Quote the records below in full, exactly as given, with the images taken out.

Segment Start: Data

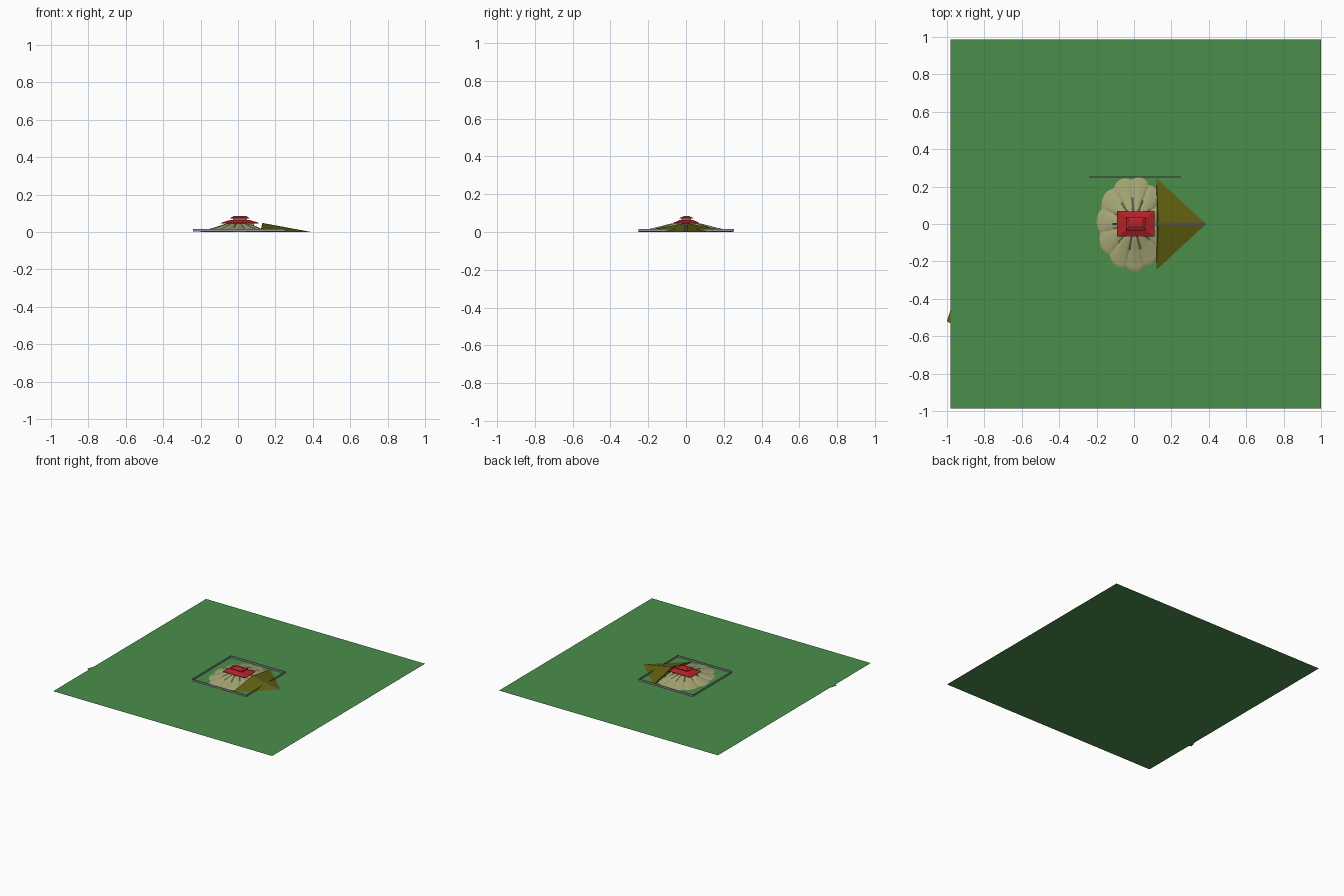
import bpy, math

if "Cube" in bpy.data.objects:
    bpy.data.objects.remove(bpy.data.objects["Cube"])

def mat(name, rgb):
    m = bpy.data.materials.new(name)
    m.diffuse_color = (*rgb, 1)
    m.use_nodes = True
    m.node_tree.nodes["Principled BSDF"].inputs["Base Color"].default_value = m.diffuse_color
    return m

GREEN = mat("grass", (0.07, 0.27, 0.07))
BLUE = mat("water", (0.02, 0.09, 0.32))
OLIVE = mat("earth", (0.12, 0.12, 0.005))
CREAM = mat("sand", (0.38, 0.38, 0.18))
RED = mat("roof_red", (0.45, 0.015, 0.02))
GREY = mat("stone", (0.30, 0.29, 0.31))
DARK = mat("path_stone", (0.09, 0.08, 0.08))

def mesh(name, verts, faces, m=None):
    me = bpy.data.meshes.new(name)
    me.from_pydata(verts, [], faces)
    ob = bpy.data.objects.new(name, me)
    bpy.context.collection.objects.link(ob)
    if m:
        me.materials.append(m)
    return ob

def sheet(name, x0, x1, y0, y1, z, m):
    return mesh(name, [(x0, y0, z), (x1, y0, z), (x1, y1, z), (x0, y1, z)], [(0, 1, 2, 3)], m)

def stack(name, cx, cy, rings, m):
    """Rectangular rings (half x, half y, z) joined bottom to top."""
    v, f = [], [(3, 2, 1, 0)]
    for hx, hy, z in rings:
        v += [(cx - hx, cy - hy, z), (cx + hx, cy - hy, z), (cx + hx, cy + hy, z), (cx - hx, cy + hy, z)]
    for i in range(len(rings) - 1):
        for k in range(4):
            a, b = 4 * i + k, 4 * i + (k + 1) % 4
            f.append((a, b, b + 4, a + 4))
    n = len(v)
    f.append((n - 4, n - 3, n - 2, n - 1))
    return mesh(name, v, f, m)

# ground: grass over and under a thin layer of water
sheet("grass_top", -0.98, 1, -0.987, 0.987, 0.001, GREEN)
sheet("grass_underside", -0.98, 1, -0.987, 0.987, 0, GREEN)
sheet("water", -0.98, 1, -0.987, 0.987, 0.0005, BLUE)
mesh("earth_edge", [(-1, -0.52, 0.0005), (-0.975, -0.535, 0.0005), (-0.975, -0.44, 0.0005)], [(0, 1, 2)], OLIVE)

# lobed mound
N, LOBES = 132, 11
profile = [(0.12, 0.05), (0.35, 0.043), (0.6, 0.026), (0.82, 0.013), (0.95, 0.006), (1.0, 0.001)]
v, f = [(0, 0, 0.05)], []
for t, z in profile:
    for i in range(N):
        a = 2 * math.pi * i / N
        lobe = abs(math.sin(LOBES * a / 2 + 0.4))
        r = 0.90 + 0.10 * lobe ** 0.6
        crease = 1 - 0.22 * (1 - lobe) ** 3
        x = (0.2 if math.cos(a) < 0 else 0.18) * math.cos(a) * r * t
        y = 0.255 * math.sin(a) * r * t
        v.append((min(x, 0.13), y, max(z * crease, 0.001)))
for i in range(N):
    j = (i + 1) % N
    f.append((0, 1 + i, 1 + j))
    for k in range(len(profile) - 1):
        a = 1 + k * N
        f.append((a + i, a + N + i, a + N + j, a + j))
mound = mesh("mound", v, f, CREAM)

# earth ramp with a stone path on its ridge
mesh("earth_ramp", [(0.12, -0.245, 0.001), (0.12, 0.245, 0.001), (0.13, 0, 0.048), (0.385, 0, 0.001)],
     [(0, 3, 2), (3, 1, 2), (0, 2, 1), (0, 1, 3)], OLIVE)
mesh("ramp_path", [(0.12, -0.007, 0.049), (0.385, -0.007, 0.002), (0.385, 0.007, 0.002), (0.12, 0.007, 0.049)],
     [(0, 1, 2, 3)], DARK)
sheet("rear_path", -0.115, -0.08, -0.006, 0.006, 0.044, DARK)

# two-tier hall
CX, CY = 0.01, 0.002
stack("lower_walls", CX, CY, [(0.075, 0.048, 0.02), (0.075, 0.048, 0.05)], GREY)
stack("lower_roof", CX, CY, [(0.1, 0.068, 0.046), (0.1, 0.068, 0.049), (0.052, 0.034, 0.064)], RED)
stack("upper_walls", CX, CY, [(0.038, 0.025, 0.06), (0.038, 0.025, 0.074)], GREY)
stack("upper_roof", CX, CY, [(0.052, 0.036, 0.071), (0.052, 0.036, 0.074), (0.033, 0.012, 0.085)], RED)

# enclosure walls
X0, X1, Y = -0.24, 0.25, 0.25
lo, hi = 0.002, 0.016
for name, a, b in (("front_wall", (X0, -Y), (X1, -Y)), ("right_wall", (X1, -Y), (X1, Y)),
                   ("left_wall", (X0, Y), (X0, -Y))):
    mesh(name, [(*a, lo), (*b, lo), (*b, hi), (*a, hi)], [(0, 1, 2, 3)], GREY)
stack("back_wall", 0.005, 0.252, [(0.245, 0.003, lo), (0.245, 0.003, hi)], GREY)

Segment End: Data

=== Task response ===
import bpy, math

if "Cube" in bpy.data.objects:
    bpy.data.objects.remove(bpy.data.objects["Cube"])

def mat(name, rgb):
    m = bpy.data.materials.new(name)
    m.diffuse_color = (*rgb, 1)
    m.use_nodes = True
    m.node_tree.nodes["Principled BSDF"].inputs["Base Color"].default_value = m.diffuse_color
    return m

GREEN = mat("grass", (0.07, 0.27, 0.07))
BLUE = mat("water", (0.02, 0.09, 0.32))
OLIVE = mat("earth", (0.12, 0.12, 0.005))
CREAM = mat("sand", (0.38, 0.38, 0.18))
RED = mat("roof_red", (0.45, 0.015, 0.02))
GREY = mat("stone", (0.30, 0.29, 0.31))
DARK = mat("path_stone", (0.09, 0.08, 0.08))

def mesh(name, verts, faces, m=None):
    me = bpy.data.meshes.new(name)
    me.from_pydata(verts, [], faces)
    ob = bpy.data.objects.new(name, me)
    bpy.context.collection.objects.link(ob)
    if m:
        me.materials.append(m)
    return ob

def sheet(name, x0, x1, y0, y1, z, m):
    return mesh(name, [(x0, y0, z), (x1, y0, z), (x1, y1, z), (x0, y1, z)], [(0, 1, 2, 3)], m)

def stack(name, cx, cy, rings, m):
    """Rectangular rings (half x, half y, z) joined bottom to top."""
    v, f = [], [(3, 2, 1, 0)]
    for hx, hy, z in rings:
        v += [(cx - hx, cy - hy, z), (cx + hx, cy - hy, z), (cx + hx, cy + hy, z), (cx - hx, cy + hy, z)]
    for i in range(len(rings) - 1):
        for k in range(4):
            a, b = 4 * i + k, 4 * i + (k + 1) % 4
            f.append((a, b, b + 4, a + 4))
    n = len(v)
    f.append((n - 4, n - 3, n - 2, n - 1))
    return mesh(name, v, f, m)

# ground: grass over and under a thin layer of water
sheet("grass_top", -0.98, 1, -0.987, 0.987, 0.001, GREEN)
sheet("grass_underside", -0.98, 1, -0.987, 0.987, 0, GREEN)
sheet("water", -0.98, 1, -0.987, 0.987, 0.0005, BLUE)
mesh("earth_edge", [(-1, -0.52, 0.0005), (-0.975, -0.535, 0.0005), (-0.975, -0.44, 0.0005)], [(0, 1, 2)], OLIVE)

# lobed mound
N, LOBES = 132, 11
profile = [(0.12, 0.05), (0.35, 0.043), (0.6, 0.026), (0.82, 0.013), (0.95, 0.006), (1.0, 0.001)]
v, f = [(0, 0, 0.05)], []
for t, z in profile:
    for i in range(N):
        a = 2 * math.pi * i / N
        lobe = abs(math.sin(LOBES * a / 2 + 0.4))
        r = 0.90 + 0.10 * lobe ** 0.6
        crease = 1 - 0.22 * (1 - lobe) ** 3
        x = (0.2 if math.cos(a) < 0 else 0.18) * math.cos(a) * r * t
        y = 0.255 * math.sin(a) * r * t
        v.append((min(x, 0.13), y, max(z * crease, 0.001)))
for i in range(N):
    j = (i + 1) % N
    f.append((0, 1 + i, 1 + j))
    for k in range(len(profile) - 1):
        a = 1 + k * N
        f.append((a + i, a + N + i, a + N + j, a + j))
mound = mesh("mound", v, f, CREAM)

# earth ramp with a stone path on its ridge
mesh("earth_ramp", [(0.12, -0.245, 0.001), (0.12, 0.245, 0.001), (0.13, 0, 0.048), (0.385, 0, 0.001)],
     [(0, 3, 2), (3, 1, 2), (0, 2, 1), (0, 1, 3)], OLIVE)
mesh("ramp_path", [(0.12, -0.007, 0.049), (0.385, -0.007, 0.002), (0.385, 0.007, 0.002), (0.12, 0.007, 0.049)],
     [(0, 1, 2, 3)], DARK)
sheet("rear_path", -0.115, -0.08, -0.006, 0.006, 0.044, DARK)

# two-tier hall
CX, CY = 0.01, 0.002
stack("lower_walls", CX, CY, [(0.075, 0.048, 0.02), (0.075, 0.048, 0.05)], GREY)
stack("lower_roof", CX, CY, [(0.1, 0.068, 0.046), (0.1, 0.068, 0.049), (0.052, 0.034, 0.064)], RED)
stack("upper_walls", CX, CY, [(0.038, 0.025, 0.06), (0.038, 0.025, 0.074)], GREY)
stack("upper_roof", CX, CY, [(0.052, 0.036, 0.071), (0.052, 0.036, 0.074), (0.033, 0.012, 0.085)], RED)

# enclosure walls
X0, X1, Y = -0.24, 0.25, 0.25
lo, hi = 0.002, 0.016
for name, a, b in (("front_wall", (X0, -Y), (X1, -Y)), ("right_wall", (X1, -Y), (X1, Y)),
                   ("left_wall", (X0, Y), (X0, -Y))):
    mesh(name, [(*a, lo), (*b, lo), (*b, hi), (*a, hi)], [(0, 1, 2, 3)], GREY)
stack("back_wall", 0.005, 0.252, [(0.245, 0.003, lo), (0.245, 0.003, hi)], GREY)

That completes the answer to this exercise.